◆ **EXERCISE**
Find where "bpy.context.view_layer.objects.active = target" occurs in the data below, and retype that line and every later line exactly.

◆ **DATA FOR THIS EXERCISE**
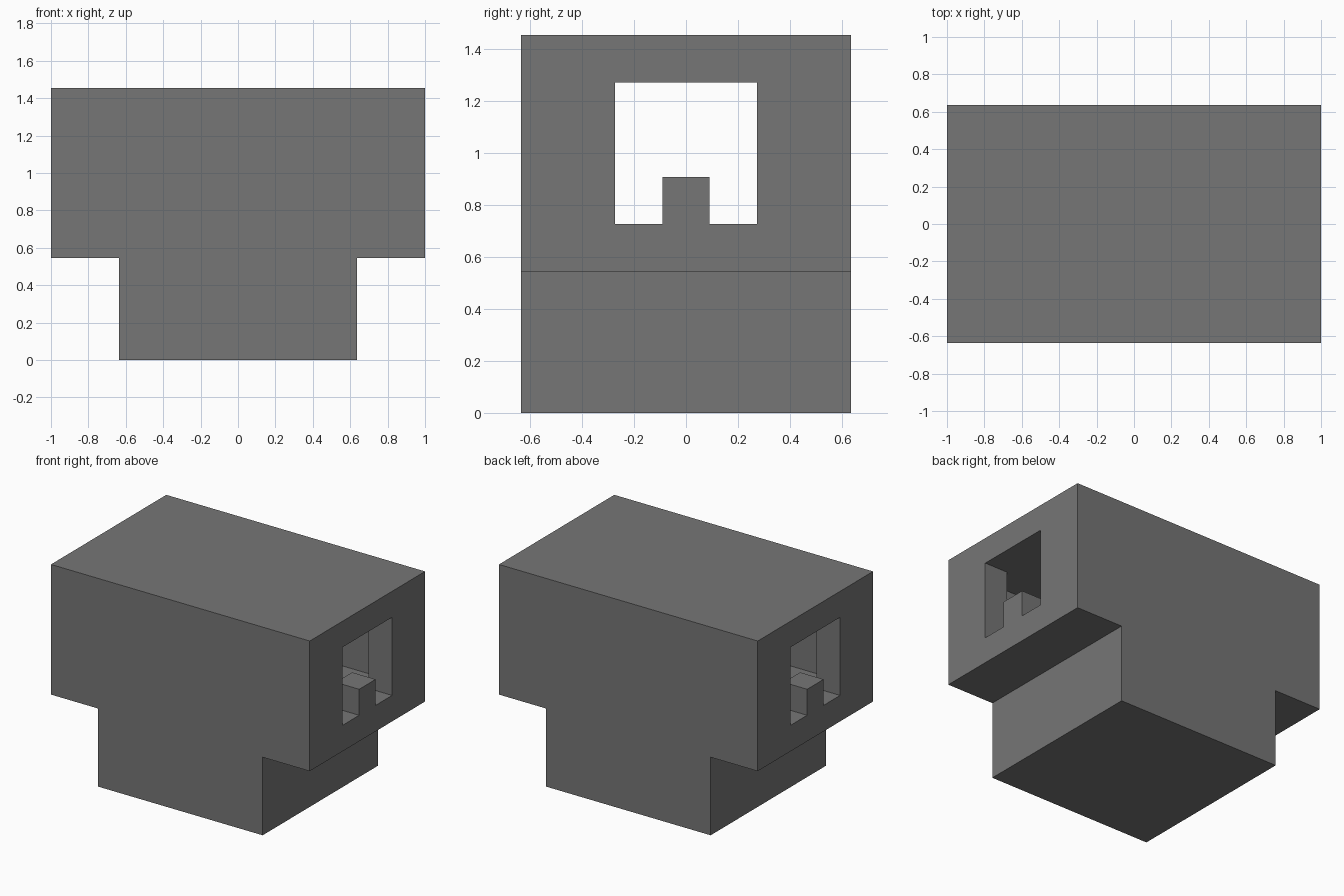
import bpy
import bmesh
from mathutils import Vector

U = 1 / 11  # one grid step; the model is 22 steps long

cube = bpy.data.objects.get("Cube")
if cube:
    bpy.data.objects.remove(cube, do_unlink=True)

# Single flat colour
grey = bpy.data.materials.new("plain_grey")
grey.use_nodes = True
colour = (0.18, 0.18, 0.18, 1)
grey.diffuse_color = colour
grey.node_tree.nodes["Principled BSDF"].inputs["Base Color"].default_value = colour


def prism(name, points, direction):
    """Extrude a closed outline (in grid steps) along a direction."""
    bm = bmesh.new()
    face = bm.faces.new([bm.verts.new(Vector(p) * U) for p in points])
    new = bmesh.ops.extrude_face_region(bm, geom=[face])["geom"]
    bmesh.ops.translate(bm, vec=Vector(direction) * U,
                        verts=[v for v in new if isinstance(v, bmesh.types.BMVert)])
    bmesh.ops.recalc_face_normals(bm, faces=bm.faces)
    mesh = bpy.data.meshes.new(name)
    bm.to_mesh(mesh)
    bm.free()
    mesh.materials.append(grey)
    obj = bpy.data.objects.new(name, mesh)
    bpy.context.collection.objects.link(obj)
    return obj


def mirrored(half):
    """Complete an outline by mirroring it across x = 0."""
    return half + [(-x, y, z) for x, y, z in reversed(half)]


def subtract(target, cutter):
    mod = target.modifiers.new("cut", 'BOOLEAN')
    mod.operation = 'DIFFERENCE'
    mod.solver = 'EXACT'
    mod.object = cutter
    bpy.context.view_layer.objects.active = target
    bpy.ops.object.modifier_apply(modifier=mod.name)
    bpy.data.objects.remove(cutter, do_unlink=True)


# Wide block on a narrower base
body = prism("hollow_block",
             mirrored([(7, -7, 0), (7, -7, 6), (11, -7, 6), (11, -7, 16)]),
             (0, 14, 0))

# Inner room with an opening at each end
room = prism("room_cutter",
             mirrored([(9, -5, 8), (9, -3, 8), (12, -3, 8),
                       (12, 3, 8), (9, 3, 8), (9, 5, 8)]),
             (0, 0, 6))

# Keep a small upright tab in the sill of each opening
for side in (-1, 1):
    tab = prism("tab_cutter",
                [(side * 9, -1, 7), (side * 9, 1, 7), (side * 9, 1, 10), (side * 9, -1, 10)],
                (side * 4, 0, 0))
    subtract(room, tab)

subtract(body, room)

◆ **EXPECTED ANSWER**
    bpy.context.view_layer.objects.active = target
    bpy.ops.object.modifier_apply(modifier=mod.name)
    bpy.data.objects.remove(cutter, do_unlink=True)


# Wide block on a narrower base
body = prism("hollow_block",
             mirrored([(7, -7, 0), (7, -7, 6), (11, -7, 6), (11, -7, 16)]),
             (0, 14, 0))

# Inner room with an opening at each end
room = prism("room_cutter",
             mirrored([(9, -5, 8), (9, -3, 8), (12, -3, 8),
                       (12, 3, 8), (9, 3, 8), (9, 5, 8)]),
             (0, 0, 6))

# Keep a small upright tab in the sill of each opening
for side in (-1, 1):
    tab = prism("tab_cutter",
                [(side * 9, -1, 7), (side * 9, 1, 7), (side * 9, 1, 10), (side * 9, -1, 10)],
                (side * 4, 0, 0))
    subtract(room, tab)

subtract(body, room)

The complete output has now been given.